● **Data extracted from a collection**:
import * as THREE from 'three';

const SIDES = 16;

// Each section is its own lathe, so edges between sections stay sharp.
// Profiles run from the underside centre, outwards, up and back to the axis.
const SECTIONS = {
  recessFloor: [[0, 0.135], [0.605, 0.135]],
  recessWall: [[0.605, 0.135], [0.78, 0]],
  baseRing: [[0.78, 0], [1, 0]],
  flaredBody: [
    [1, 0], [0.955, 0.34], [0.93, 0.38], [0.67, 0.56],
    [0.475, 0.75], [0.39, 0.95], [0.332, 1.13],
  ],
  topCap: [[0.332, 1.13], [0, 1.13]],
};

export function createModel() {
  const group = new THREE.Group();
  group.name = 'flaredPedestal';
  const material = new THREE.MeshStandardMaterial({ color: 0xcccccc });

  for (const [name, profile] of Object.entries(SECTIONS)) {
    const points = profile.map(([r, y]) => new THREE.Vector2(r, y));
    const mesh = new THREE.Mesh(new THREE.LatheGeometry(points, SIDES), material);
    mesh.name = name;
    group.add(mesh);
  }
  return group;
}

● **Task goal**: Write out all the records above again, exactly as they stand.

● **Task output**:
import * as THREE from 'three';

const SIDES = 16;

// Each section is its own lathe, so edges between sections stay sharp.
// Profiles run from the underside centre, outwards, up and back to the axis.
const SECTIONS = {
  recessFloor: [[0, 0.135], [0.605, 0.135]],
  recessWall: [[0.605, 0.135], [0.78, 0]],
  baseRing: [[0.78, 0], [1, 0]],
  flaredBody: [
    [1, 0], [0.955, 0.34], [0.93, 0.38], [0.67, 0.56],
    [0.475, 0.75], [0.39, 0.95], [0.332, 1.13],
  ],
  topCap: [[0.332, 1.13], [0, 1.13]],
};

export function createModel() {
  const group = new THREE.Group();
  group.name = 'flaredPedestal';
  const material = new THREE.MeshStandardMaterial({ color: 0xcccccc });

  for (const [name, profile] of Object.entries(SECTIONS)) {
    const points = profile.map(([r, y]) => new THREE.Vector2(r, y));
    const mesh = new THREE.Mesh(new THREE.LatheGeometry(points, SIDES), material);
    mesh.name = name;
    group.add(mesh);
  }
  return group;
}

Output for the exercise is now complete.